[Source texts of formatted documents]
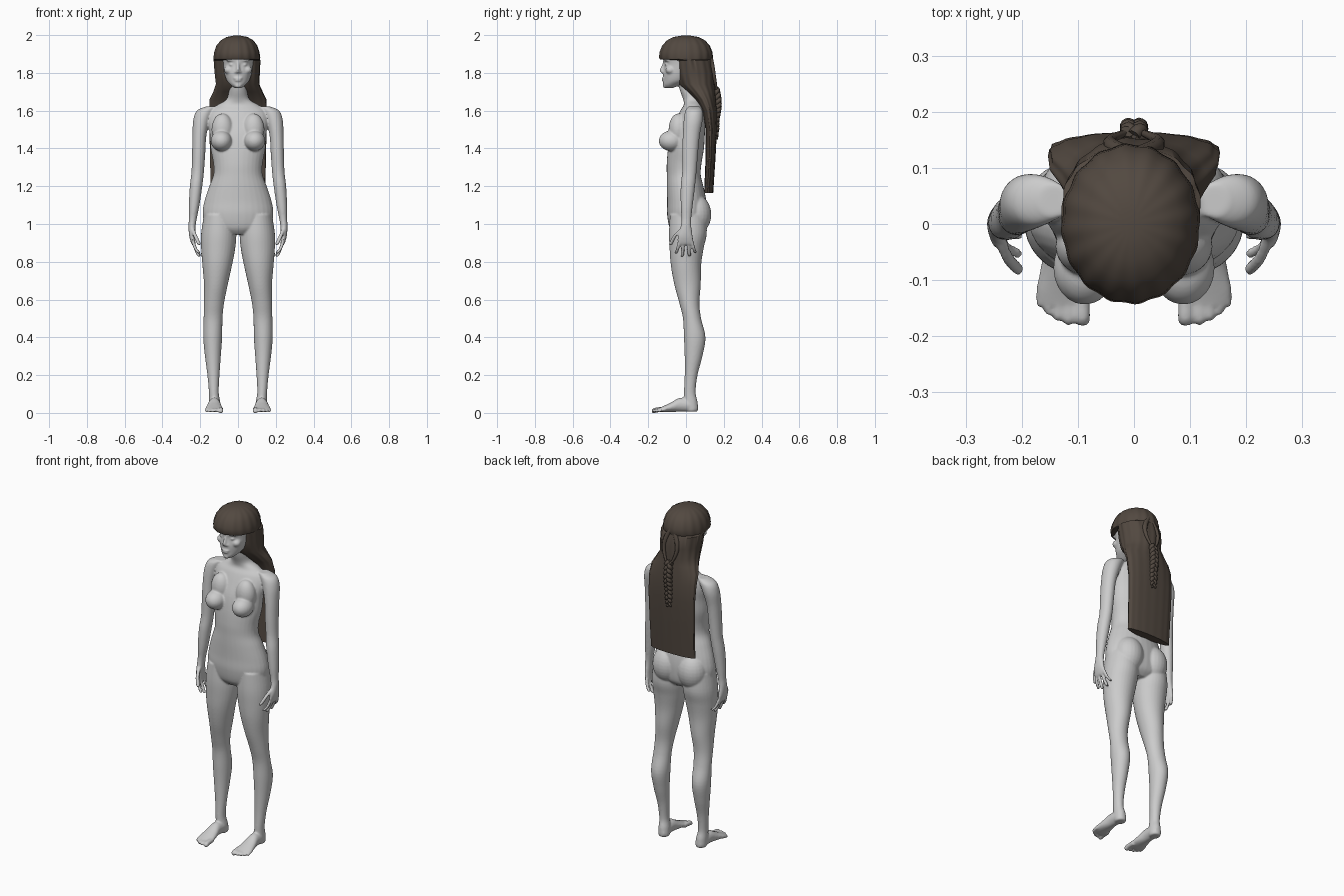
import bpy, bmesh, math
from mathutils import Matrix, Vector

cube = bpy.data.objects.get("Cube")
if cube:
    bpy.data.objects.remove(cube, do_unlink=True)


def material(name, colour):
    mat = bpy.data.materials.new(name)
    mat.use_nodes = True
    mat.diffuse_color = colour
    mat.node_tree.nodes["Principled BSDF"].inputs["Base Color"].default_value = colour
    return mat


clay = material("clay grey", (0.60, 0.60, 0.60, 1))
brown = material("dark brown", (0.085, 0.066, 0.052, 1))


def spline(a, b, c, d, t):
    """Catmull-Rom blend of four section rows."""
    return [0.5 * (2 * q + (r - p) * t + (2 * p - 5 * q + 4 * r - s) * t * t
                   + (3 * q - p - 3 * r + s) * t ** 3) for p, q, r, s in zip(a, b, c, d)]


def refine(rows, steps):
    result = []
    for i in range(len(rows) - 1):
        a, d = rows[max(i - 1, 0)], rows[min(i + 2, len(rows) - 1)]
        result += [spline(a, rows[i], rows[i + 1], d, k / steps) for k in range(steps)]
    return result + [rows[-1]]


def loft(bm, rows, steps=5, segments=32, along_y=False, mirrored=False, ripple=0):
    """Skin oval sections given as x, y, z, half width, half depth."""
    rows = refine(rows, steps) if steps > 1 else rows
    for side in ((1, -1) if mirrored else (1,)):
        rings = []
        for x, y, z, wide, deep in rows:
            ring = []
            for i in range(segments):
                angle = math.tau * i / segments
                swell = 1 + ripple * math.sin(angle * 16)
                u, v = wide * swell * math.cos(angle), deep * swell * math.sin(angle)
                point = (x + u, y, z + v) if along_y else (x + u, y + v, z)
                ring.append(bm.verts.new((side * point[0], point[1], point[2])))
            rings.append(ring)
        faces = [bm.faces.new(rings[0]), bm.faces.new(rings[-1])]
        for low, high in zip(rings, rings[1:]):
            for i in range(segments):
                j = (i + 1) % segments
                faces.append(bm.faces.new((low[i], low[j], high[j], high[i])))
        bmesh.ops.recalc_face_normals(bm, faces=faces)


def ball(bm, centre, radii):
    """Ellipsoid, repeated on the other side when off centre."""
    for side in ((1, -1) if centre[0] else (1,)):
        place = Matrix.Translation((side * centre[0], centre[1], centre[2]))
        bmesh.ops.create_uvsphere(bm, u_segments=24, v_segments=16, radius=1,
                                  matrix=place @ Matrix.Diagonal((*radii, 1)))


def digit(bm, points, radius, along_y=False):
    """Finger or toe with a rounded tip."""
    points = [Vector(p) for p in points]
    tip = points[-1] + (points[-1] - points[-2]).normalized() * radius * 0.6
    rows = [(*p, radius, radius) for p in points] + [(*tip, radius / 2, radius / 2)]
    loft(bm, rows, steps=3, segments=12, along_y=along_y, mirrored=True)


def finish(bm, name, mat):
    mesh = bpy.data.meshes.new(name)
    bm.to_mesh(mesh)
    bm.free()
    mesh.materials.append(mat)
    mesh.polygons.foreach_set("use_smooth", [True] * len(mesh.polygons))
    obj = bpy.data.objects.new(name, mesh)
    bpy.context.collection.objects.link(obj)
    return obj


body = bmesh.new()

# Neck and torso
loft(body, [
    (0, 0, 1.78, .046, .048), (0, .015, 1.71, .048, .048), (0, .035, 1.66, .062, .05),
    (0, .04, 1.63, .11, .052), (0, .035, 1.60, .148, .065), (0, .025, 1.55, .160, .078),
    (0, .01, 1.48, .150, .09), (0, 0, 1.40, .145, .095), (0, -.01, 1.32, .130, .092),
    (0, -.012, 1.26, .130, .09), (0, -.005, 1.20, .152, .097), (0, .004, 1.12, .178, .104),
    (0, .006, 1.05, .187, .106), (0, .008, .98, .165, .095), (0, .005, .945, .10, .065)])
ball(body, (.088, -.078, 1.44), (.056, .066, .054))
ball(body, (.082, -.040, 1.50), (.058, .052, .085))
ball(body, (.083, .052, 1.05), (.084, .082, .105))

# Legs
loft(body, [
    (.100, .010, 1.05, .080, .095), (.102, .010, .95, .093, .100),
    (.105, .003, .87, .090, .090), (.110, 0, .78, .078, .080), (.117, .008, .68, .063, .070),
    (.127, .018, .58, .053, .053), (.132, .032, .50, .050, .048), (.134, .046, .40, .050, .057),
    (.133, .040, .30, .042, .047), (.130, .027, .20, .032, .034), (.128, .020, .11, .026, .031),
    (.124, .025, .06, .030, .036), (.122, .030, .02, .031, .034), (.122, .030, .006, .025, .028)],
    mirrored=True)

# Feet and toes
loft(body, [
    (.122, .060, .028, .018, .020), (.123, .030, .038, .030, .032),
    (.125, -.03, .043, .032, .037), (.126, -.08, .030, .041, .025),
    (.127, -.12, .020, .047, .016), (.126, -.145, .015, .042, .010)],
    along_y=True, mirrored=True)
for x, reach, radius in ((.092, -.173, .014), (.117, -.175, .009), (.135, -.168, .009),
                         (.152, -.157, .0085), (.167, -.144, .008)):
    digit(body, [(x, -.11, .018), (x, reach + .02, .016), (x, reach, .011)], radius, True)

# Arms and palms
loft(body, [
    (.140, .042, 1.622, .030, .030), (.172, .042, 1.60, .046, .045),
    (.192, .038, 1.55, .045, .050), (.204, .028, 1.47, .037, .045),
    (.208, .022, 1.38, .035, .042), (.213, .018, 1.28, .033, .038),
    (.222, .010, 1.20, .033, .038), (.232, .004, 1.10, .028, .032),
    (.239, .002, 1.03, .021, .026), (.243, 0, .99, .019, .028),
    (.243, -.004, .94, .016, .039), (.238, -.003, .905, .012, .042),
    (.234, -.002, .89, .009, .036)], mirrored=True)

# Fingers and thumbs
for start, end, height in ((-.034, -.052, .848), (-.012, -.020, .832),
                           (.010, .018, .834), (.031, .050, .850)):
    middle = (start + end) / 2
    digit(body, [(.238, start, .91), (.226, middle, .872), (.208, end, height)], .0095)
digit(body, [(.240, -.022, .975), (.225, -.060, .935), (.207, -.080, .895)], .011)

# Head
loft(body, [
    (0, -.088, 1.720, .018, .018), (0, -.076, 1.735, .038, .044), (0, -.050, 1.76, .060, .070),
    (0, -.035, 1.80, .073, .087), (0, -.020, 1.845, .080, .096), (0, -.010, 1.89, .085, .112),
    (0, 0, 1.94, .075, .095), (0, 0, 1.97, .040, .060)], steps=6)

# Nose, lips, cheeks, brows and eyes
loft(body, [(0, -.112, 1.868, .010, .008), (0, -.117, 1.84, .008, .011),
            (0, -.123, 1.815, .011, .017), (0, -.120, 1.800, .013, .012)])
ball(body, (.012, -.119, 1.805), (.008, .010, .007))
ball(body, (0, -.119, 1.771), (.024, .011, .005))
ball(body, (0, -.118, 1.760), (.020, .011, .006))
ball(body, (0, -.105, 1.731), (.020, .018, .012))
ball(body, (.048, -.083, 1.815), (.026, .026, .022))
ball(body, (.034, -.098, 1.868), (.030, .020, .008))
ball(body, (.032, -.097, 1.843), (.017, .016, .009))

# Blend every body volume into one smooth skin
figure = finish(body, "body", clay)
remesh = figure.modifiers.new("Blend", "REMESH")
remesh.mode = "VOXEL"
remesh.voxel_size = .005
remesh.use_smooth_shade = True
relax = figure.modifiers.new("Relax", "SMOOTH")
relax.factor = .5
relax.iterations = 5

# Long hair with a fringe stepping back around the face
hair = bmesh.new()
loft(hair, [
    (-.005, 0, 1.997, .020, .025), (-.005, 0, 1.99, .055, .065), (-.005, 0, 1.972, .086, .100),
    (-.006, 0, 1.945, .107, .125), (-.006, 0, 1.91, .119, .139), (-.006, 0, 1.88, .123, .142),
    (-.006, .001, 1.872, .122, .137), (-.005, .037, 1.866, .123, .103),
    (-.004, .047, 1.80, .119, .106), (-.002, .055, 1.74, .114, .096),
    (0, .080, 1.70, .130, .075), (0, .102, 1.66, .149, .055), (0, .124, 1.60, .152, .040),
    (0, .134, 1.50, .150, .030), (0, .130, 1.35, .147, .026), (0, .120, 1.165, .143, .024)],
    steps=1, segments=128, ripple=.012)
long_hair = finish(hair, "long_hair", brown)


def strand(name, points, radius):
    """Tapered round lock following a path."""
    curve = bpy.data.curves.new(name, "CURVE")
    curve.dimensions = "3D"
    curve.bevel_depth = radius
    curve.bevel_resolution = 2
    path = curve.splines.new("POLY")
    path.points.add(len(points) - 1)
    for i, (knot, point) in enumerate(zip(path.points, points)):
        knot.co = (*point, 1)
        knot.radius = min(1, .3 + (len(points) - i) / 20)
    curve.use_fill_caps = True
    curve.materials.append(brown)
    obj = bpy.data.objects.new(name, curve)
    bpy.context.collection.objects.link(obj)


# Three-lock braid hanging down the back
for lock in range(3):
    points = []
    for i in range(61):
        t = i / 60
        turn = math.tau * (t * 3.5 + lock / 3)
        back = .158 + .012 * math.sin(math.pi * min(1, t * 1.6)) + .008 * math.sin(turn * 2)
        points.append((.014 * math.sin(turn), back, 1.72 - .27 * t))
    strand("braid_lock", points, .012)

# Side locks drawn back into the braid
for side in (-1, 1):
    points = []
    for i in range(21):
        t = i / 20
        points.append((side * (.008 + .035 * math.sin(math.pi * t)),
                       .125 + .040 * t, 1.90 - .20 * t))
    strand("gathered_lock", points, .014)

# Keep crisp edges under the fringe and at the hair tips
bpy.ops.object.select_all(action="DESELECT")
long_hair.select_set(True)
bpy.context.view_layer.objects.active = long_hair
bpy.ops.object.shade_smooth_by_angle(angle=math.radians(45))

§ EXERCISE DETAILS
Pull every line containing "mirrored" out of the data above.

§ REPLY
def loft(bm, rows, steps=5, segments=32, along_y=False, mirrored=False, ripple=0):
    for side in ((1, -1) if mirrored else (1,)):
    loft(bm, rows, steps=3, segments=12, along_y=along_y, mirrored=True)
    mirrored=True)
    along_y=True, mirrored=True)
    (.234, -.002, .89, .009, .036)], mirrored=True)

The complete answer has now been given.